The book is full of metaphors delving into stories of patriarchal areas where men play cards once the ploughing is over and women carry out the rest of the agricultural work. Greta beautifully writes that the attitude towards women for a long time has been quite chauvinistic. Good women are supposed to be weak and obedient, while bad women are treacherous and of course, strong and independent women are not admired by a conservative and traditional society. As elsewhere in South Asia, here too, the endurance to sustain and bear pain is taken as the strength in women.
In the words of Greta Rana, “I chose Kadam’s story because a significant event in my life gave me an epiphany — that it is those who serve dynasties who perpetuate the aura of the ruling clans rather than the clan members themselves.” History and mythology are rich with references to the sacrifices women must make for honor and genealogy, and the social and economic baggage they are forced to carry.

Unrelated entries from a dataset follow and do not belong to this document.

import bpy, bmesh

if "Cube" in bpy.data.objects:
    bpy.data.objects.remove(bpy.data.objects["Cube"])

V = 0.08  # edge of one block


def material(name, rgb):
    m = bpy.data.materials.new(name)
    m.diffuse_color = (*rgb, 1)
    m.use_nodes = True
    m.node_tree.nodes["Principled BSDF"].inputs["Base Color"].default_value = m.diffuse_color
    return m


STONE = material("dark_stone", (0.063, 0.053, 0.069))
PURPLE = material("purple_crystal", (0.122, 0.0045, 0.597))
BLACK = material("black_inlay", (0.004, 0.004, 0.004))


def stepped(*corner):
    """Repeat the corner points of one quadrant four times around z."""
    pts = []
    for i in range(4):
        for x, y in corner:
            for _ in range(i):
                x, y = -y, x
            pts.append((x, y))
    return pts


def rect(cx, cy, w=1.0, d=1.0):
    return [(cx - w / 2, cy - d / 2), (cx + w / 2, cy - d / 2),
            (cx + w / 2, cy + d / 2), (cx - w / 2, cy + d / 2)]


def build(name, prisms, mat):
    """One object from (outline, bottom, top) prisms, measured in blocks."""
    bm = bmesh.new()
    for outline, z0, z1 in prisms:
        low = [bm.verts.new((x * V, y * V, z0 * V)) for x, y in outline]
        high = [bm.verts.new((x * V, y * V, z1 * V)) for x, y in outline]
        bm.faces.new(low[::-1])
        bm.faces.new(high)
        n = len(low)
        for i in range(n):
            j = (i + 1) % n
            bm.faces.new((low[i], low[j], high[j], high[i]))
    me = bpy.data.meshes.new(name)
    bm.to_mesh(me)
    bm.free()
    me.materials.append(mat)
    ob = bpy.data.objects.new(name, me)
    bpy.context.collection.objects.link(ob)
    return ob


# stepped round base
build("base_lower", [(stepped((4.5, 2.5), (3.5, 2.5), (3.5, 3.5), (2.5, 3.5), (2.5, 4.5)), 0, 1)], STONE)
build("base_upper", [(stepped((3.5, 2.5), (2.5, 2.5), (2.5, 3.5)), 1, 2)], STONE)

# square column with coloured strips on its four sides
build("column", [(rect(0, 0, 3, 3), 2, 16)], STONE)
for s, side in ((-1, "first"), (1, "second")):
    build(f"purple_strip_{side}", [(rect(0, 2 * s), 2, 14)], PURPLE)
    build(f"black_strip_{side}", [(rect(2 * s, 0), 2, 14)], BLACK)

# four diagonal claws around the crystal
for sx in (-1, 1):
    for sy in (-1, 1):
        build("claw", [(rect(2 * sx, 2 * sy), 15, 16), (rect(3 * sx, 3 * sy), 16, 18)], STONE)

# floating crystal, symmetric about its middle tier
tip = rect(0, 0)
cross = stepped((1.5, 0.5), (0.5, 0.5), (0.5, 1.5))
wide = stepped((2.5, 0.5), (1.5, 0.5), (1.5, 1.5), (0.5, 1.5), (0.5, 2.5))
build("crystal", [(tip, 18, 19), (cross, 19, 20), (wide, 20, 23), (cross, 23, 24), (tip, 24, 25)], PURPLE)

Greta begins with the story of young Kadam from a poor family in a remote village and then shifts to the characters of Ganesh Kumari and Jung Bahadur, and eventually to that of his wives and concubines. Later in the subsequent chapters, the author reinforces the general perception about the aristocracy in Nepal. For a reader not familiar with the social and political dynamics of Nepal, it gives a picture of a highly corrupt and chauvinist system within the country. There may be exceptions but that does not come clear in the writing. Her narration of Jung Bahadur’s actions to remain in power gives an impression that even if he made certain decisions which otherwise cannot be justified, the reason was to safeguard the family’s honor, which he successfully did it.
Western and some regional South Asian influences have transformed traditional mountain societies. The development paradigm and the rapid economic diversification has caused the change. Women’s value in their households, communities and societies is declining as traditional mountain societies are being transformed by the prevailing values belonging to lowland religious, nationalistic and cultural paradigms. The marginal status of most mountain societies makes resistance to more powerful forces difficult, and the process of mainstreaming mountain cultures into national identities may negate the stronger positions of women from these traditional communities.
Though Nepali society is patriarchal in nature, the great palace conspiracies always had a women calling the shots. Royal wives and concubines schemed for favors. Greta reminds us of the role of the “ruling women”, supplementing her theme with the characters of Kadam, Jung Bahadur’s clairvoyant wet nurse, and his mother, Ganesh Kumari. She adopts a feminist tone early on in Kadam’s story when Kadam’s mother-in-law sums up the relations between men and women: “That’s all they do, plough ... They plough the land and they plough us and we have to look after everything that grows.”
The book is an interesting read as it depicts the situation full of alliances and rivalries that animated the Kathmandu court. The strength of the book is Kadam’s character, which links the affairs of a feudal state with the mundane realities of the peasants it exploited. Kadam was a significant character though it is hard to say to what extent the hidden women of the Rana dynasty were its ruling women. The way Greta has narrated the story of Kadam, readers tend to empathize with this intelligent but sensitive woman who was sent to Kathmandu’s royalty to earn for her husband’s fam- ily and to serve Jung Bahadur.
‘Hidden Women’ unveils the secrets within the walls of the royal palace in Nepal but at the same time, it informs that despite the development and modernization, societies are not different from Kadam’s Nepal. Greta through this book gives another message that women are instrumental whether serving as a wet nurse like Kadam or a modern, empowered woman anywhere in the world, they have a common bond and not recognizing this bond is a tragedy of our time.
Title: Hidden Women – The Ruling Women of the Rana Dynasty Author: Greta Rana Publisher: Roli IndiaInk (2012) Pages: 368, Hardback Price: PKR. 395 ISBN: 9788186939628